No. The last thing such a Clintonian line of questioning seeks is clarity. These questions—like the vast majority of “What is torture? What is a baby?” questions—are asked, not to find things out, but to keep from finding things out. The goal of this rhetoric is to create a haze of fog that shrouds the intrinsically immoral act from view.
Happily, however, there is a remedy for all this tergiversation. The straightest, truest highway out of the morass of intellectual darkness caused by the sinful attempt to ask “How much sin can we get away with?” is this: “How do we act virtuously?”

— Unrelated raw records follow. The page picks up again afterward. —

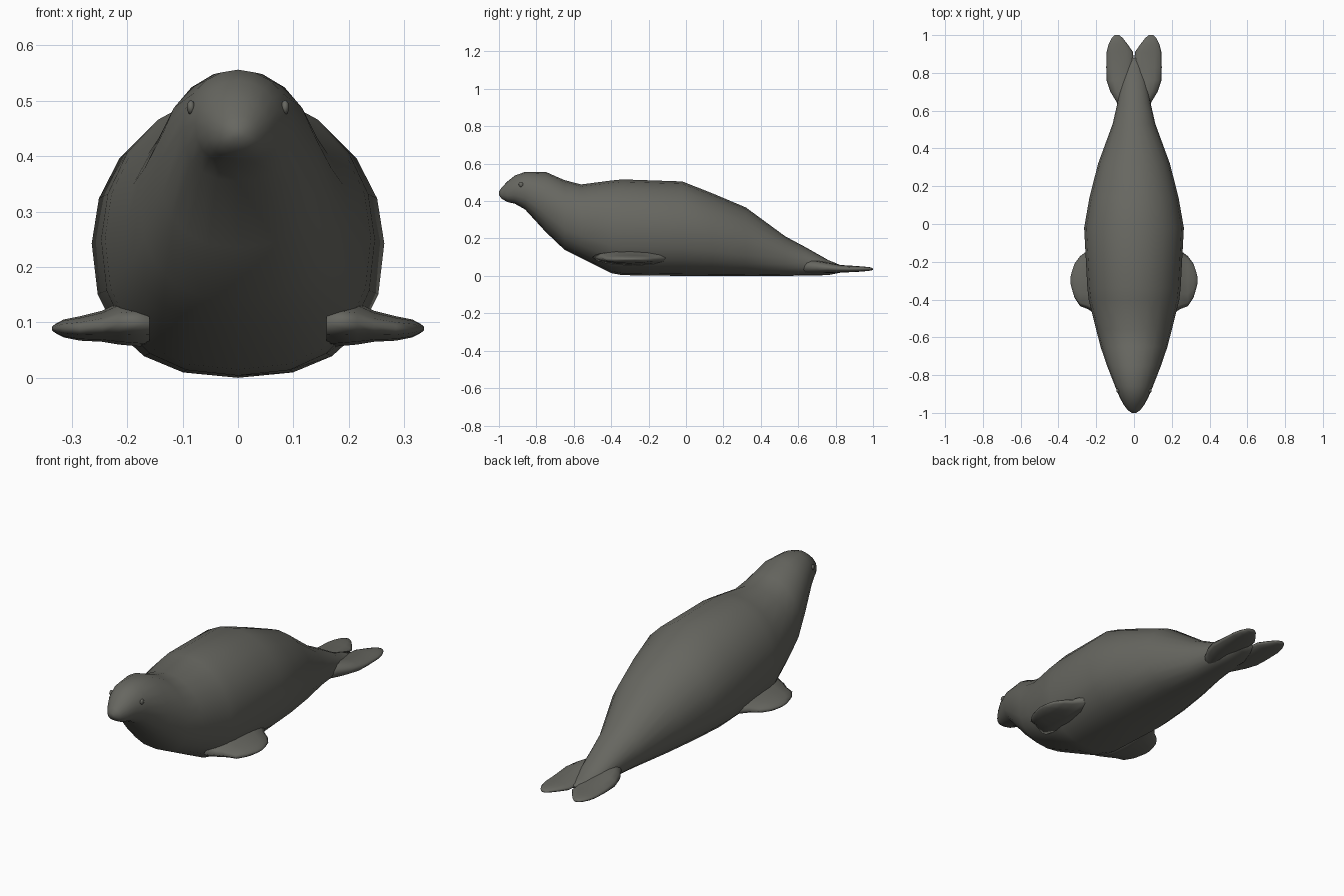
import bpy, bmesh, math
from mathutils import Vector

if "Cube" in bpy.data.objects:
    bpy.data.objects.remove(bpy.data.objects["Cube"])

skin = bpy.data.materials.new("dark grey skin")
skin.diffuse_color = (0.135, 0.135, 0.118, 1)
skin.use_nodes = True
skin.node_tree.nodes["Principled BSDF"].inputs["Base Color"].default_value = skin.diffuse_color


def finish(bm, name):
    bmesh.ops.recalc_face_normals(bm, faces=bm.faces)
    me = bpy.data.meshes.new(name)
    bm.to_mesh(me)
    bm.free()
    ob = bpy.data.objects.new(name, me)
    bpy.context.collection.objects.link(ob)
    me.materials.append(skin)
    for p in me.polygons:
        p.use_smooth = True
    return ob


def loft(name, rings):
    """Skin a list of equally sized point rings and close both ends."""
    bm = bmesh.new()
    loops = [[bm.verts.new(p) for p in r] for r in rings]
    n = len(loops[0])
    for a, b in zip(loops, loops[1:]):
        for i in range(n):
            j = (i + 1) % n
            bm.faces.new((a[i], a[j], b[j], b[i]))
    bm.faces.new(loops[0])
    bm.faces.new(loops[-1])
    return finish(bm, name)


def power(v, e):
    return math.copysign(abs(v) ** e, v)


def body_ring(y, top, bottom, width, n=20):
    """Round above, flatter below."""
    mid = bottom + (top - bottom) * 0.48
    pts = []
    for i in range(n):
        a = 2 * math.pi * i / n
        c, s = math.cos(a), math.sin(a)
        e = 1.0 if s >= 0 else 0.83
        h = top - mid if s >= 0 else mid - bottom
        pts.append((width * power(c, e), y, mid + h * power(s, e)))
    return pts


# Body with head: y, top, bottom, half width
body = [
    (-1.0, 0.452, 0.432, 0.012), (-0.985, 0.473, 0.412, 0.034),
    (-0.955, 0.505, 0.395, 0.056), (-0.915, 0.537, 0.386, 0.077),
    (-0.86, 0.556, 0.355, 0.1), (-0.75, 0.556, 0.235, 0.143),
    (-0.65, 0.512, 0.14, 0.177), (-0.56, 0.489, 0.095, 0.2),
    (-0.4, 0.51, 0.015, 0.24), (-0.34, 0.516, 0.004, 0.247),
    (-0.02, 0.505, 0, 0.264), (0.14, 0.442, 0, 0.236),
    (0.32, 0.366, 0, 0.19), (0.53, 0.212, 0, 0.113),
    (0.64, 0.153, 0.002, 0.088), (0.76, 0.085, 0.004, 0.066),
    (0.83, 0.056, 0.018, 0.045), (0.88, 0.044, 0.03, 0.02),
]
loft("body", [body_ring(*r) for r in body])

# Front flippers: x, y start, y end, middle height, half thickness
flipper = [
    (0.16, -0.5, -0.04, 0.1, 0.045), (0.215, -0.47, -0.1, 0.098, 0.038),
    (0.245, -0.45, -0.14, 0.093, 0.028), (0.285, -0.435, -0.17, 0.089, 0.022),
    (0.315, -0.39, -0.21, 0.089, 0.016), (0.33, -0.34, -0.255, 0.089, 0.008),
    (0.336, -0.315, -0.28, 0.089, 0.003),
]
# Tail flukes: y, inner x, outer x, middle height, half thickness
fluke = [
    (0.6, 0.0, 0.07, 0.05, 0.03), (0.65, 0.0, 0.095, 0.05, 0.036),
    (0.7, 0.0, 0.125, 0.047, 0.034), (0.76, 0.0, 0.145, 0.043, 0.028),
    (0.83, 0.0, 0.147, 0.038, 0.02), (0.91, 0.005, 0.145, 0.037, 0.016),
    (0.95, 0.033, 0.135, 0.037, 0.013), (0.985, 0.06, 0.118, 0.037, 0.009),
    (1.0, 0.078, 0.103, 0.036, 0.004),
]


def limb(name, stations, along, side, n=12):
    rings = []
    for t, lo, hi, z, h in stations:
        ring = []
        for i in range(n):
            a = 2 * math.pi * i / n
            u = (lo + hi) / 2 + (hi - lo) / 2 * math.cos(a)
            x, y = (t, u) if along == "x" else (u, t)
            ring.append((side * x, y, z + h * math.sin(a)))
        rings.append(ring)
    loft(name, rings)


for side, label in ((-1, "left"), (1, "right")):
    limb("front_flipper_" + label, flipper, "x", side)
    limb("tail_fluke_" + label, fluke, "y", side)
    # Small bead eye
    bm = bmesh.new()
    bmesh.ops.create_uvsphere(bm, u_segments=10, v_segments=6, radius=0.013)
    bmesh.ops.scale(bm, vec=(0.6, 1, 1), verts=bm.verts)
    bmesh.ops.translate(bm, vec=Vector((side * 0.085, -0.882, 0.488)), verts=bm.verts)
    finish(bm, "eye_" + label)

The moment we go from framing the question in terms of trying to bargain our way out of damnation and instead frame it in terms of seeking virtue, all the fog disappears. We no longer have to wonder just how close we can tiptoe up to adultery without committing it. We don’t have to endure puzzlement about how near to hypothermia we can push our victim without it being torture. We don’t have to microscopically parse the question “How near to personhood should our victim be before its wrong to burn them alive or tear them apart in their mother’s womb?”
When you are trying to be virtuous and not merely trying to get away with something, you don’t do that kind of stuff. The whole discussion begins on a different footing. You ask things like “How can I love, honor, and cherish my wife and avoid the near occasion of sin?” You seek to interrogate prisoners in a framework of humane treatment and discover that people more readily divulge accurate information to people they trust than to people they hate and fear. You find that people who retain their dignity as human beings are more likely to be accurate than people who have been pushed past the brink of madness by cruelty. You seek to care for women and their children without making it a kill-or-be-killed scenario.
You trust, in short, that Jesus knows what he’s talking about when he tells us “Seek first the kingdom of God and all these things will be added to you as well.”